  • chrisjones2

    I am sorry Brian can you point me to the legal requirment to be an impartial chair? May that not conflicit with his own oath of office?

    As for Blair we must disagree. His own Lord Chancellor advised him that what he was planning ran the risk of undermining the basic rule of law. He went ahead anyway. The Billy Wright Inquiry defined collusion as :

    “For our part we consider that the essence of collusion is an agreement or arrangement between individuals or organisations, including government departments, to achieve an unlawful or improper purpose. The purpose may also be fraudulent or underhand.”
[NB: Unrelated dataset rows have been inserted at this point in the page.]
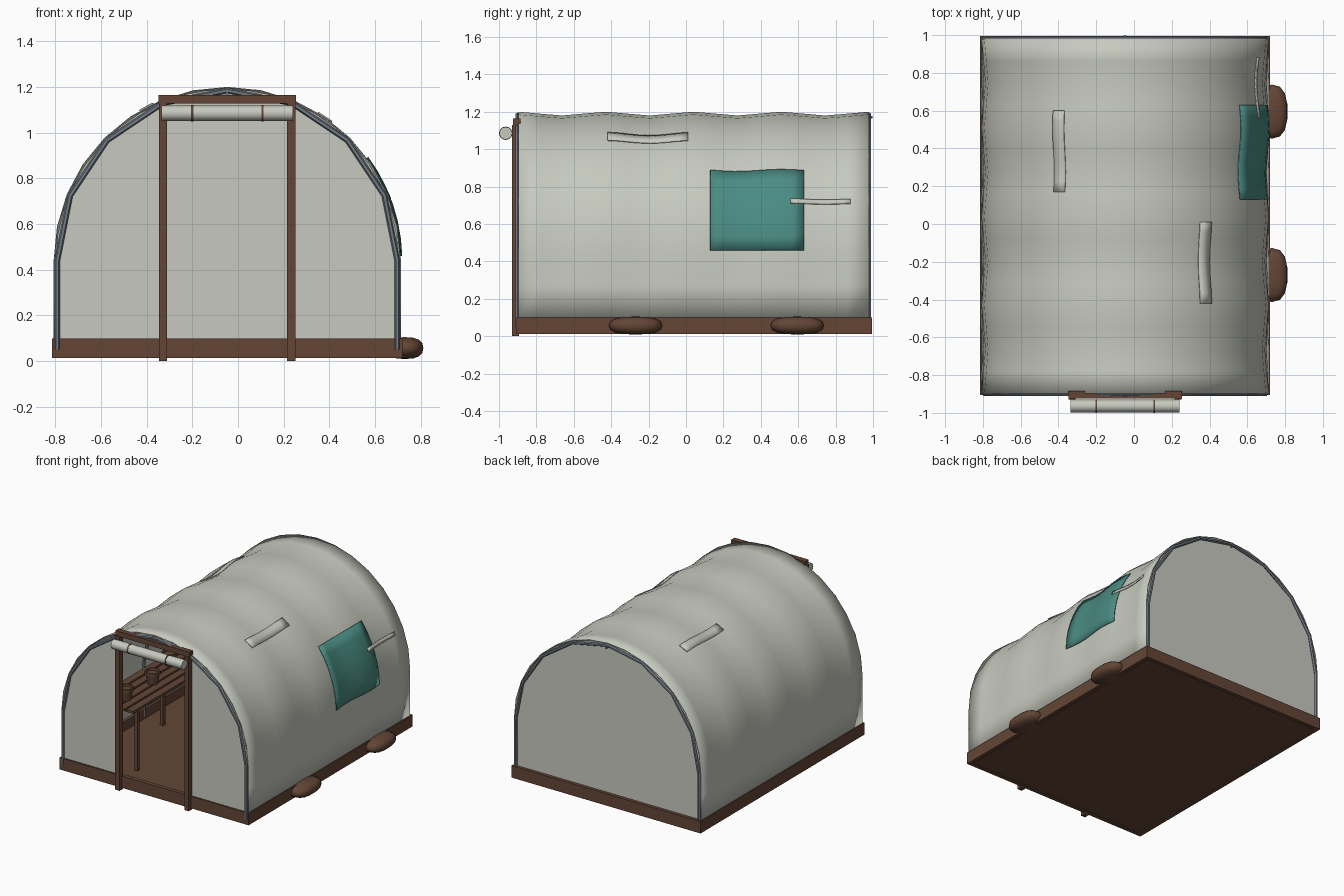
import bpy, bmesh, math
from math import sin, cos, pi, radians

if "Cube" in bpy.data.objects:
    bpy.data.objects.remove(bpy.data.objects["Cube"])

CX = -0.047            # tunnel centre line
Y0, Y1 = -0.9, 0.98    # first and last hoop
SPRING, R = 0.44, 0.76 # height where the arch starts, cover radius
BAY = (Y1 - Y0) / 4


def material(name, r, g, b):
    m = bpy.data.materials.new(name)
    m.diffuse_color = (r, g, b, 1)
    m.use_nodes = True
    m.node_tree.nodes["Principled BSDF"].inputs["Base Color"].default_value = m.diffuse_color
    return m


FILM = material("pale film", 0.57, 0.59, 0.52)
WOOD = material("brown wood", 0.125, 0.060, 0.036)
STEEL = material("grey steel", 0.17, 0.20, 0.24)
TEAL = material("teal patch", 0.068, 0.26, 0.225)


def finish(name, bm, mat, smooth=None, thick=0):
    me = bpy.data.meshes.new(name)
    bm.to_mesh(me)
    bm.free()
    ob = bpy.data.objects.new(name, me)
    bpy.context.collection.objects.link(ob)
    me.materials.append(mat)
    if smooth:
        bpy.ops.object.select_all(action='DESELECT')
        ob.select_set(True)
        bpy.context.view_layer.objects.active = ob
        bpy.ops.object.shade_smooth_by_angle(angle=radians(smooth))
    if thick:
        mod = ob.modifiers.new("thickness", 'SOLIDIFY')
        mod.thickness = thick
        mod.offset = -1
    return ob


def boxes(name, items, mat=WOOD):
    bm = bmesh.new()
    for x0, x1, y0, y1, z0, z1 in items:
        vs = bmesh.ops.create_cube(bm, size=1)["verts"]
        for v in vs:
            v.co = ((x0 + x1) / 2 + v.co.x * (x1 - x0),
                    (y0 + y1) / 2 + v.co.y * (y1 - y0),
                    (z0 + z1) / 2 + v.co.z * (z1 - z0))
    return finish(name, bm, mat)


def grid(name, rows, mat, smooth, thick):
    """Skin a list of equally long point rows."""
    bm = bmesh.new()
    vs = [[bm.verts.new(p) for p in row] for row in rows]
    for a, b in zip(vs, vs[1:]):
        for j in range(len(a) - 1):
            bm.faces.new((a[j], a[j + 1], b[j + 1], b[j]))
    return finish(name, bm, mat, smooth, thick)


def lathe(name, rings, n, mat, origin, axis='Z', smooth=40):
    """Solid of revolution from (radius, height) pairs."""
    bm = bmesh.new()
    loops = []
    for r, h in rings:
        loop = []
        for k in range(n):
            u, v = r * cos(2 * pi * k / n), r * sin(2 * pi * k / n)
            p = (u, v, h) if axis == 'Z' else (h, u, v)
            loop.append(bm.verts.new([a + b for a, b in zip(origin, p)]))
        loops.append(loop)
    for a, b in zip(loops, loops[1:]):
        for k in range(n):
            bm.faces.new((a[k], a[(k + 1) % n], b[(k + 1) % n], b[k]))
    bm.faces.new(loops[0][::-1])
    bm.faces.new(loops[-1])
    return finish(name, bm, mat, smooth)


def tube(name, pts, r):
    cu = bpy.data.curves.new(name, 'CURVE')
    cu.dimensions = '3D'
    cu.bevel_depth, cu.bevel_resolution, cu.use_fill_caps = r, 1, True
    sp = cu.splines.new('POLY')
    sp.points.add(len(pts) - 1)
    for p, co in zip(sp.points, pts):
        p.co = (*co, 1)
    tmp = bpy.data.objects.new(name + "_path", cu)
    bpy.context.collection.objects.link(tmp)
    dg = bpy.context.evaluated_depsgraph_get()
    bm = bmesh.new()
    me = bpy.data.meshes.new_from_object(tmp.evaluated_get(dg))
    bm.from_mesh(me)
    bpy.data.objects.remove(tmp)
    bpy.data.meshes.remove(me)
    for f in bm.faces:
        f.material_index = 0
    return finish(name, bm, STEEL, 40)


def sag(y):
    return 0.02 * sin(pi * (y - Y0) / BAY) ** 2


def on_cover(ang, y, off=0.0):
    r = R - sag(y) + off
    return (CX + r * cos(ang), y, SPRING + r * sin(ang))


# Base frame and floor
boxes("base_frame", [(-0.815, 0.72, -0.905, -0.875, 0.013, 0.1),
                     (-0.815, 0.72, 0.965, 0.995, 0.013, 0.1),
                     (-0.815, -0.785, -0.875, 0.965, 0.013, 0.1),
                     (0.69, 0.72, -0.875, 0.965, 0.013, 0.1)])
boxes("floor", [(-0.79, 0.695, -0.88, 0.97, 0.02, 0.032)])

# Cover film, sagging between the hoops
ys = [Y0 + 0.004 + (Y1 - Y0 - 0.006) * j / 16 for j in range(17)]
wall = [(0.098, 0.0), (0.27, 0.5)]
rows = [[(CX + R - f * sag(y), y, z) for y in ys] for z, f in wall]
rows += [[on_cover(pi * i / 16, y) for y in ys] for i in range(17)]
rows += [[(CX - R + f * sag(y), y, z) for y in ys] for z, f in reversed(wall)]
grid("cover_film", rows, FILM, 60, 0.004)

# Hoops and ridge pole
for h in range(5):
    y, a = Y0 + h * BAY, 0.744
    pts = [(CX + a, y, 0.05)]
    pts += [(CX + a * cos(pi * i / 8), y, SPRING + a * sin(pi * i / 8)) for i in range(9)]
    pts += [(CX - a, y, 0.05)]
    tube("hoop_%d" % (h + 1), pts, 0.012)
tube("ridge_pole", [(CX, Y0 - 0.012, 1.17), (CX, Y1 + 0.017, 1.17)], 0.008)


# End walls
def end_panel(name, outline, y):
    bm = bmesh.new()
    f = bm.faces.new([bm.verts.new((CX + x, y, z)) for x, z in outline])
    ext = bmesh.ops.extrude_face_region(bm, geom=[f])["geom"]
    for v in ext:
        if isinstance(v, bmesh.types.BMVert):
            v.co.y += 0.005
    bmesh.ops.recalc_face_normals(bm, faces=bm.faces)
    finish(name, bm, FILM)


W, DOOR = 0.75, 0.28


def arch(a0, a1, n):
    return [(W * cos(a0 + (a1 - a0) * i / n), SPRING + W * sin(a0 + (a1 - a0) * i / n))
            for i in range(n + 1)]


jamb = math.acos(DOOR / W)
end_panel("back_wall", [(W, 0.05)] + arch(0, pi, 16) + [(-W, 0.05)], 0.966)
side = [(DOOR, 0.05), (W, 0.05)] + arch(0, jamb, 8)
end_panel("front_wall_right", side, -0.893)
end_panel("front_wall_left", [(-x, z) for x, z in side], -0.893)
end_panel("front_wall_top", [(-DOOR, 1.13), (DOOR, 1.13)] + arch(jamb, pi - jamb, 6), -0.893)

# Door frame and rolled-up door
boxes("door_frame", [(-0.346, -0.31, -0.93, -0.893, 0.0, 1.13),
                     (0.215, 0.251, -0.93, -0.893, 0.0, 1.13),
                     (-0.348, 0.253, -0.925, -0.885, 1.128, 1.165)])
roll = (0, -0.964, 1.085)
lathe("rolled_door", [(0.034, -0.335), (0.034, 0.24)], 12, FILM, roll, 'X')
for i, x in enumerate((-0.2, 0.107)):
    lathe("door_strap_%d" % (i + 1), [(0.036, x - 0.005), (0.036, x + 0.005)], 12, WOOD, roll, 'X')


# Repair patch and tape strips following the cover
def strip(name, y0, y1, a0, a1, off, mat, n):
    grid(name, [[on_cover(radians(a0 + (a1 - a0) * i / n), y0 + (y1 - y0) * j / 8, off)
                 for j in range(9)] for i in range(n + 1)], mat, 40, 0.006)


strip("teal_patch", 0.13, 0.63, 1.5, 36.3, 0.006, TEAL, 6)
strip("tape_right", -0.42, 0.01, 53, 58.5, 0.004, FILM, 2)
strip("tape_left", 0.17, 0.6, 115.2, 120.3, 0.004, FILM, 2)
strip("tape_patch", 0.56, 0.88, 20.8, 22.8, 0.009, FILM, 1)

# Sandbags along the right side
for i, y in enumerate((-0.27, 0.595)):
    bm = bmesh.new()
    bmesh.ops.create_uvsphere(bm, u_segments=14, v_segments=8, radius=1)
    for v in bm.verts:
        c = [math.copysign(abs(q) ** 0.8, q) for q in v.co]
        v.co = (0.73 + 0.083 * c[0], y + 0.143 * c[1], 0.057 + 0.048 * c[2])
    finish("sandbag_%d" % (i + 1), bm, WOOD, 60)

# Slatted benches with pots, one each side of the aisle
for label, s in (("left", -1), ("right", 1)):
    def across(a, b):
        return tuple(sorted((CX + s * a, CX + s * b)))
    parts = [(*across(0.30 + 0.07 * k, 0.355 + 0.07 * k), -0.72, 0.78, 0.475, 0.493)
             for k in range(5)]
    for y in (-0.65, 0.03, 0.71):
        parts.append((*across(0.305, 0.63), y - 0.015, y + 0.015, 0.445, 0.475))
        parts += [(*across(a - 0.013, a + 0.013), y - 0.013, y + 0.013, 0.03, 0.447)
                  for a in (0.318, 0.585)]
    boxes(label + "_bench", parts)
    for i in range(5):
        y, a = -0.59 + 0.31 * i, 0.45 + 0.08 * (i % 3 == 2)
        lathe("%s_pot_%d" % (label, i + 1),
              [(0.036, 0), (0.046, 0.065), (0.053, 0.065), (0.053, 0.09), (0.044, 0.09),
               (0.042, 0.075)], 10, WOOD, (CX + s * a, y, 0.493))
    Blair colluded in secret underhand deals to pardon convicted killers and bombers and end the possibility of investigations into the crimes of many others.

  • Brian Walker

    ‘A viable Northern Ireland” has been voted for five times by Sinn Fein supporters including on 2 March. Read the messages There are different ways of putting it but only now is it in doubt.

  • Brian Walker

    Gosh! Ourselves alone..

  • Croiteir

    And their vote fell until their supporters had enough and forced them to change tack

  • Croiteir

    Gosh – our wee country

  • Nevin

    David, it was a simple lap-top exercise; I just googled Charlie’s activities during the past week!

  • chrisjones2

    Yes…my point is that he is first of all a BRITISH Minister – an example is Gay Marriage – he may push for that from a simple UK Perspective as it risks the UK being in default on international treaties. Same on Abortion Rights – the DUP need to be told to grow up

  • chrisjones2

    …but there is a timetable …we leave in March 19. Period

  • chrisjones2

    Great…then we get rid of all the graft and nonsense …schools with 12 pupils ….hospitals that cant be clsoed becasue they are for oursuns ….money for the UDA fronts, the SF fronts, bogus businesses an charities jobs for mates , two commissioners because we need one linked to the DUP and one to SF, …etc etc etc

  • David Crookes

    Aye, Nevin, but you took the trouble to perform that exercise.
    Good example to all of us.

  • Nevin

    David, I’d appreciate your assessment of some digging I’ve done into RHI and the Belfast Deficit. I suspect a looseness in governance requires a modification to the 1998 Agreement so that Ministers, Permanent Secretaries and Independent members sit around the same table when key decisions are taken.

  • The Irishman

    There is no alone in the translation Brian. It translates as ‘we ourselves’ or just ‘ourselves’.

  • David Crookes

    Nevin, many thanks for supplying me with this link.

    It is often said in the trade that 80% of all intelligence work draws on publicly available sources of information. What is not so often said is that the quality of the draught depends upon the diligence of the operative.

    The excerpts which you print are appalling. What impression do they make on one not-terribly-bright reader? That the play-school governance of our country is sloppy and slipshod in its thought, in its written expression, and in its execution.

    I can’t imagine anyone in the private sector getting away with such nebulous blitheness.

    For the last thirty years an imbecile notion of ‘accountability’ has involved all kinds of hardworking people in hellish orgies of unpaid out-of-hours form-filling. Where is the accountability here?

    Your own word ‘looseness’ says it all.

  • aquifer

    The DUP did a blatant disregard for the rules of office and SF colluded by excluding other parties from influence in the Executive. People need a lesson about agreed rules, so another election is fine by me. Who would pay a price for polarisation and some disorder now? SFDUP broke it so they own it all.

  • johnny lately

    So all that rigmarole in Westminster about those letters of comfort you are talking about being, not worth the paper they are written on – Was Theresa Villiers deliberately deceiving the Northern Ireland select committee in your expert opinion ?

  • Nevin

    Have a look at this!

  • David Crookes

    I’m gubbed. Well done, Nevin. Diligence again.

  • Nevin

    I stumbled upon one such ‘curiosity’ a few years ago and now I occasionally do a check when I suspect research has been superficial or partial.

  • Cadogan West

    A second election this is hilarious. Why not have a referendum on the question do you wish to continue to have devolved government in NI, yes or know?